In spite of a desire to stay positive, hopeful and optimistic, marketers are overwhelmed by many complex business challenges—the likes of which they haven’t seen in many years. Some of these are industry-specific, but most are not. As marketers long for the “good old days” when they left their work at the office at the end of the day, here is what is keeping them up at night.
Marketers’ Nighttime Struggles
1. Changing technology. Whether it’s product upgrades or new technology, it requires a lot of time and effort to keep up with the automation that runs companies of all types. In the past, marketers who knew how to use Excel and PowerPoint had an advantage, but that’s no longer true. Today, marketers are required to have a working knowledge of the plethora of technology that’s used to stay connected 24/7. Examples include CRM software, design programs and data analytics. The sheer volume of information and technology available impacts not only marketers but the colleagues they support.
2. Social media overload. When LinkedIn, Facebook, Twitter and other social-media platforms came on the scene, they created a high degree of interest. Everyone wanted to jump on the bandwagon. Now experts are warning that instead of social media being a part of a marketing professional’s job, it’s become a specialty of its own. To stay current requires marketers to spend hours reading, learning and processing information in order to maximize business opportunities and develop effective marketing campaigns. As a result, it is now a full-time job for one or more team members.
3. Keeping their jobs. Due to dwindling resources, companies in general, and marketing departments specifically, are expected to do more with less. There are fewer employees to handle the work load, lower budgets to implement marketing programs and unrealistic expectations to get it all accomplished. It’s no wonder that marketers wonder if “today” will be their last day on the job.
4. Increasing competition. As the competition for attracting new customers and keeping existing ones grows, marketers worry about how to get their fair share of the marketplace. The challenge is that many products and services have become a commodity, and marketers are finding it difficult to create the corporate distinction and unique selling proposition they need to thrive.
5. Walking the generalist vs specialist tightrope. While marketers need to know the four Ps of marketing—products, price, promotion and place—that’s not enough. They have to be able to drill down deeper and really understand how the pieces fit together in a broader context. Marketers are no longer operating in silos. They need to be able to interact with colleagues from product development, finance and legal, human resources, quality control, distribution and other corporate functions.
The fact is marketers are faced with new surprises, changing business conditions and competing priorities every day.
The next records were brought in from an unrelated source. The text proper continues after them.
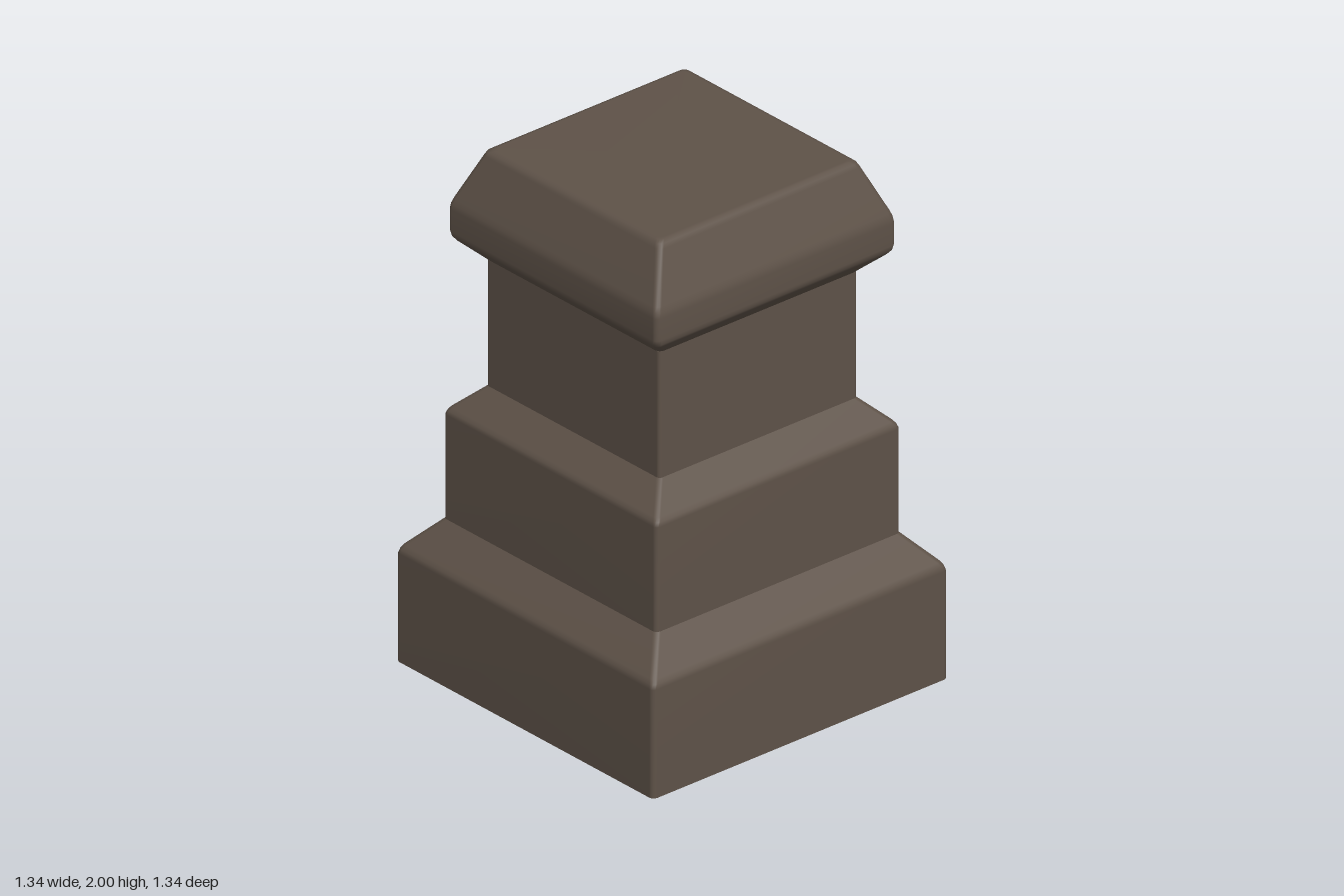
import * as THREE from 'three';

// Outline of a square with rounded corners, walked once around.
function roundedSquare(half, radius, steps = 4) {
  const points = [];
  for (let corner = 0; corner < 4; corner++) {
    const mid = Math.PI / 4 + corner * Math.PI / 2;
    const cx = Math.sign(Math.cos(mid)) * (half - radius);
    const cz = Math.sign(Math.sin(mid)) * (half - radius);
    for (let i = 0; i <= steps; i++) {
      const a = corner * Math.PI / 2 + (i / steps) * Math.PI / 2;
      points.push([cx + Math.cos(a) * radius, cz + Math.sin(a) * radius]);
    }
  }
  return points;
}

// Stacks rounded squares along a profile of [half width, height] pairs.
function squareLoft(profile, radius, closedTop = false) {
  const positions = [], index = [];
  let n = 0;
  for (const [half, y] of profile) {
    const ring = roundedSquare(half, radius);
    n = ring.length;
    for (const [x, z] of ring) positions.push(x, y, z);
  }
  for (let r = 0; r < profile.length - 1; r++) {
    for (let i = 0; i < n; i++) {
      const a = r * n + i, b = r * n + (i + 1) % n;
      index.push(a, a + n, b, b, a + n, b + n);
    }
  }
  if (closedTop) {
    const last = (profile.length - 1) * n, centre = positions.length / 3;
    positions.push(0, profile[profile.length - 1][1], 0);
    for (let i = 0; i < n; i++) index.push(centre, last + (i + 1) % n, last + i);
  }
  const geometry = new THREE.BufferGeometry();
  geometry.setAttribute('position', new THREE.Float32BufferAttribute(positions, 3));
  geometry.setIndex(index);
  geometry.computeVertexNormals();
  return geometry;
}

export function createModel() {
  const stone = new THREE.MeshStandardMaterial({ color: 0x5e5248, side: THREE.DoubleSide });
  stone.name = 'brown stone';

  const group = new THREE.Group();
  group.name = 'pedestal';
  const add = (name, profile, radius, closedTop) => {
    const mesh = new THREE.Mesh(squareLoft(profile, radius, closedTop), stone);
    mesh.name = name;
    group.add(mesh);
  };

  // Hollow shell, open underneath; each tier ends where the next begins.
  add('base', [[0.67, 0], [0.67, 0.42], [0.665, 0.437], [0.655, 0.452], [0.555, 0.56]], 0.02);
  add('middleTier', [[0.555, 0.56], [0.555, 0.965], [0.55, 0.98], [0.54, 0.993], [0.45, 1.08]], 0.018);
  add('shaft', [[0.45, 1.08], [0.45, 1.57]], 0.014);

  // Flared cap with softened edges and a flat top.
  add('cap', [
    [0.45, 1.57], [0.53, 1.645], [0.541, 1.66], [0.545, 1.68],
    [0.545, 1.765], [0.542, 1.785], [0.535, 1.805],
    [0.462, 1.975], [0.454, 1.99], [0.44, 1.998], [0.43, 2.0],
  ], 0.022, true);

  return group;
}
As they struggle to adapt, maintaining equanimity is essential. A sense of humor helps. Additionally, a focus on team alignment and engagement is a powerful way to stay focused during the day and avoid insomnia at night.